#### Materials provided
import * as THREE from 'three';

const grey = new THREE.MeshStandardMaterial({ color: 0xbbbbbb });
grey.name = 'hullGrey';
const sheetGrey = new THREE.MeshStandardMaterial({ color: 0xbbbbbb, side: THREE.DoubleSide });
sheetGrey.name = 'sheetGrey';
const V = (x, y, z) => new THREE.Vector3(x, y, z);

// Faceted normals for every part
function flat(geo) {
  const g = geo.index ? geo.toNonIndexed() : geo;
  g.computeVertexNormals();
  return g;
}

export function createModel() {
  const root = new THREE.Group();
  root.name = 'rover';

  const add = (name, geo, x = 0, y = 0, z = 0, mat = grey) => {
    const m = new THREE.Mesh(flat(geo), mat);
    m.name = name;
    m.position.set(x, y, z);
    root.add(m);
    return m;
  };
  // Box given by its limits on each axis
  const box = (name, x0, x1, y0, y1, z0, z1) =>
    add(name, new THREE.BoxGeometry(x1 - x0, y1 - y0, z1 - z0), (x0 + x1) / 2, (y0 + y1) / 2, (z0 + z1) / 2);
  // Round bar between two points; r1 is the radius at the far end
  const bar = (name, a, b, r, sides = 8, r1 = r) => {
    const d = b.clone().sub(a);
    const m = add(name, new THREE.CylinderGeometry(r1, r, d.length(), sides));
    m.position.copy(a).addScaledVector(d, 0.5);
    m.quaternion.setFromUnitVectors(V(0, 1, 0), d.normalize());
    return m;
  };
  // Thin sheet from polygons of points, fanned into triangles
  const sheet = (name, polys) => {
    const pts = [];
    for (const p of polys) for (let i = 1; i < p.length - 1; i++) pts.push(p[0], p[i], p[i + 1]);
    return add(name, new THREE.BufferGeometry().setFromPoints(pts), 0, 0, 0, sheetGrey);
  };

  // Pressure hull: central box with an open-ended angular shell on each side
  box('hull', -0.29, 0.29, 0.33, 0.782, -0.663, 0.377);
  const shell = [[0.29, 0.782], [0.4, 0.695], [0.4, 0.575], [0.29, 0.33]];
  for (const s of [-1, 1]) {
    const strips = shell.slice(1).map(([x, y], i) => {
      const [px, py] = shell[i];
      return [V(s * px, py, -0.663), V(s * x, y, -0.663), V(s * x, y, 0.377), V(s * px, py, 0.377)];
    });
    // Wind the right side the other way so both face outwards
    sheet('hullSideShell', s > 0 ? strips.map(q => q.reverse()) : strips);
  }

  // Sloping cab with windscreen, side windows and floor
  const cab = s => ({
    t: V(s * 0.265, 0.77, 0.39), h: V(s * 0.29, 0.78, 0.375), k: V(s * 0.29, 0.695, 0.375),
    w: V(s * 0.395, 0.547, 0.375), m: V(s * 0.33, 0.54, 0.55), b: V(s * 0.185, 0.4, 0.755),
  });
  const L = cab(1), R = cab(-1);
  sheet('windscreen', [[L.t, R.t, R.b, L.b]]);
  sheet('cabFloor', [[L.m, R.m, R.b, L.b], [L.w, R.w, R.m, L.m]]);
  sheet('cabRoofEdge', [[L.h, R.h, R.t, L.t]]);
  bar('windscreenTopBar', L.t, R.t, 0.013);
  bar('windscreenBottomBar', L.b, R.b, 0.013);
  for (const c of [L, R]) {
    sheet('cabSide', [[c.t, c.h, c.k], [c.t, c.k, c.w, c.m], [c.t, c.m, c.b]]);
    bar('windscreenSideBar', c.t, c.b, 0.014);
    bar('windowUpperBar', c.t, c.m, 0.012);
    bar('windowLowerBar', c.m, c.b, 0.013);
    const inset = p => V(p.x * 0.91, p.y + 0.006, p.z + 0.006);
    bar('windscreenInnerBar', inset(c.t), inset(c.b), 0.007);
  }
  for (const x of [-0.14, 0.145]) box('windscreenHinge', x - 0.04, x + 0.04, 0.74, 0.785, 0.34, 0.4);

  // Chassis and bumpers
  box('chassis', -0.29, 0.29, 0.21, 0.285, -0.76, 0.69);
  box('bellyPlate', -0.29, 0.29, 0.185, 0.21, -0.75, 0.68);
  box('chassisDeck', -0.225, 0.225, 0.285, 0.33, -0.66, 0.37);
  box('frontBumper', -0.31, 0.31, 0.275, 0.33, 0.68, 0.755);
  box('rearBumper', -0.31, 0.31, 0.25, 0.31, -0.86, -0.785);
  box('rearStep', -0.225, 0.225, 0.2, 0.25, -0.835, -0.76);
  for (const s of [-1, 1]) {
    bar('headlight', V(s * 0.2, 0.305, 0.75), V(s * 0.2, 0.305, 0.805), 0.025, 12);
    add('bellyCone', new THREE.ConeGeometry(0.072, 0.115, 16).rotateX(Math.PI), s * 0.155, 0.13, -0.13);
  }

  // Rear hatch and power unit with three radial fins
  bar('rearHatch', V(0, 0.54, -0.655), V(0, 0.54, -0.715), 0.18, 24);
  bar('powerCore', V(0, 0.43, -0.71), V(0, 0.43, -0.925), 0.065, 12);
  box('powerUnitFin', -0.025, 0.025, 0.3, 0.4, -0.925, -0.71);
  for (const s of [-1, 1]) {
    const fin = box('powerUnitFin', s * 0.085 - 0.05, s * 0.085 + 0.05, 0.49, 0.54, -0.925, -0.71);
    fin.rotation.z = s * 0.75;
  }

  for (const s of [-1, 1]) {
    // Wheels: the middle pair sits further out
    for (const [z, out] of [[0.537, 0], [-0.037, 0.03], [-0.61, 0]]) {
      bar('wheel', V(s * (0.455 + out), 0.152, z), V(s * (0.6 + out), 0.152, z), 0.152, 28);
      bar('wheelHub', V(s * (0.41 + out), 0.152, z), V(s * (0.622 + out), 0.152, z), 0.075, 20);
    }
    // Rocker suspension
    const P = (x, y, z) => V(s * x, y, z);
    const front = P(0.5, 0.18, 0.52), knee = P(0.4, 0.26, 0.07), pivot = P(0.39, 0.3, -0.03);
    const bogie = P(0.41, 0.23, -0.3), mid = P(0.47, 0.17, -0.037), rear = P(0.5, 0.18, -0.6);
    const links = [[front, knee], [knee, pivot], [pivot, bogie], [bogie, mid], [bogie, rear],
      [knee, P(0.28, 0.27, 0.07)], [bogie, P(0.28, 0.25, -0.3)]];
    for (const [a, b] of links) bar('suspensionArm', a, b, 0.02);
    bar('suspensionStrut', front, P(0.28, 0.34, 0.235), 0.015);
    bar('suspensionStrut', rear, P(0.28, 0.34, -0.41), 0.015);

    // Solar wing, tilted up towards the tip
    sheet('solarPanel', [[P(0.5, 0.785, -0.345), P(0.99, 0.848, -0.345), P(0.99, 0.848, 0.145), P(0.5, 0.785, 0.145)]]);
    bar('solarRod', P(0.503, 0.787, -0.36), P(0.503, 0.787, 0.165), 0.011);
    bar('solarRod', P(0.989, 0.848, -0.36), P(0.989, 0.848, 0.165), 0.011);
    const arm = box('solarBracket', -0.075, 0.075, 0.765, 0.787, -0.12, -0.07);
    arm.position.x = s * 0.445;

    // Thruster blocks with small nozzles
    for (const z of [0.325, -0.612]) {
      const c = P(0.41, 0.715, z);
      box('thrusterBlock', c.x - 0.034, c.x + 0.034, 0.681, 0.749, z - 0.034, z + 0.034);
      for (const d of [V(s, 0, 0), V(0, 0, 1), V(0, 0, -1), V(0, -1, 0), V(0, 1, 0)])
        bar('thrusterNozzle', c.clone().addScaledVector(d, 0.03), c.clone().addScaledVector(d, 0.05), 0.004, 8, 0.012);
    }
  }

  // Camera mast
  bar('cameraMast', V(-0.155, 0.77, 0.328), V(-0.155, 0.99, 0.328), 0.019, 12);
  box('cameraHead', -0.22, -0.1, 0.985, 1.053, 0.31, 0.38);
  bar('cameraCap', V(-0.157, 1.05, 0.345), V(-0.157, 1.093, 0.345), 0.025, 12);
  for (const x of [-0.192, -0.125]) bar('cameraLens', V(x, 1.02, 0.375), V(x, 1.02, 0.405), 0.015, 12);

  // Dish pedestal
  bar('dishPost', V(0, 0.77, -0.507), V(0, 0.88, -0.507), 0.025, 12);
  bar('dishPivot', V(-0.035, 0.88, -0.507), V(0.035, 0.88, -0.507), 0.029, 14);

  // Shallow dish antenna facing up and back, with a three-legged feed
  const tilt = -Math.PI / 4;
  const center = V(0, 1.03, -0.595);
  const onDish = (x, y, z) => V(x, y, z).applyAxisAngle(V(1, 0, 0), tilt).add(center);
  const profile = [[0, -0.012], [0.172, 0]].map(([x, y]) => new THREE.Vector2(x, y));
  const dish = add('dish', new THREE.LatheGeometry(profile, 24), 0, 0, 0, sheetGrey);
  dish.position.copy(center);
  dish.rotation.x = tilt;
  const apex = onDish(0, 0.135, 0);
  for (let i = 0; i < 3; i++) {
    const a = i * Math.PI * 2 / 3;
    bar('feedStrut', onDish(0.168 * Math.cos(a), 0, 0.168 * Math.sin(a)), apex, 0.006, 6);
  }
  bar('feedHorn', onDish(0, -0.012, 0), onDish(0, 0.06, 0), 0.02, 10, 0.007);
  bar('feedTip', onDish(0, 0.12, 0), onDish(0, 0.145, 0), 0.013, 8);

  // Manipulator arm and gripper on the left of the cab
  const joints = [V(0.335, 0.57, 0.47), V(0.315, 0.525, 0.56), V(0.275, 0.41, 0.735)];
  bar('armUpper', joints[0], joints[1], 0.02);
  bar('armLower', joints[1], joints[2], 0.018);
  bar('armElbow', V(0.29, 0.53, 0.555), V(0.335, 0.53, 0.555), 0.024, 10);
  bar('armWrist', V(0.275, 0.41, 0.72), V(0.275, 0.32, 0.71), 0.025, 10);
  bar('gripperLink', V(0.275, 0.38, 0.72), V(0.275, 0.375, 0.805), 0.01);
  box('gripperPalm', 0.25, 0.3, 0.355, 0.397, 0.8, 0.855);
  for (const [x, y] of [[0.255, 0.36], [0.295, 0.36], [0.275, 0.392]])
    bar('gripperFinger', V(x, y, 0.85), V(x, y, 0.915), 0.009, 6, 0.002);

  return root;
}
########
Directions for this task
Above are the lines; repeat exactly the ones from the line containing "-0.507), 0.025, 12);" down to the line containing "0.375, 0.805), 0.01);", both inclusive.

Written response
  bar('dishPost', V(0, 0.77, -0.507), V(0, 0.88, -0.507), 0.025, 12);
  bar('dishPivot', V(-0.035, 0.88, -0.507), V(0.035, 0.88, -0.507), 0.029, 14);

  // Shallow dish antenna facing up and back, with a three-legged feed
  const tilt = -Math.PI / 4;
  const center = V(0, 1.03, -0.595);
  const onDish = (x, y, z) => V(x, y, z).applyAxisAngle(V(1, 0, 0), tilt).add(center);
  const profile = [[0, -0.012], [0.172, 0]].map(([x, y]) => new THREE.Vector2(x, y));
  const dish = add('dish', new THREE.LatheGeometry(profile, 24), 0, 0, 0, sheetGrey);
  dish.position.copy(center);
  dish.rotation.x = tilt;
  const apex = onDish(0, 0.135, 0);
  for (let i = 0; i < 3; i++) {
    const a = i * Math.PI * 2 / 3;
    bar('feedStrut', onDish(0.168 * Math.cos(a), 0, 0.168 * Math.sin(a)), apex, 0.006, 6);
  }
  bar('feedHorn', onDish(0, -0.012, 0), onDish(0, 0.06, 0), 0.02, 10, 0.007);
  bar('feedTip', onDish(0, 0.12, 0), onDish(0, 0.145, 0), 0.013, 8);

  // Manipulator arm and gripper on the left of the cab
  const joints = [V(0.335, 0.57, 0.47), V(0.315, 0.525, 0.56), V(0.275, 0.41, 0.735)];
  bar('armUpper', joints[0], joints[1], 0.02);
  bar('armLower', joints[1], joints[2], 0.018);
  bar('armElbow', V(0.29, 0.53, 0.555), V(0.335, 0.53, 0.555), 0.024, 10);
  bar('armWrist', V(0.275, 0.41, 0.72), V(0.275, 0.32, 0.71), 0.025, 10);
  bar('gripperLink', V(0.275, 0.38, 0.72), V(0.275, 0.375, 0.805), 0.01);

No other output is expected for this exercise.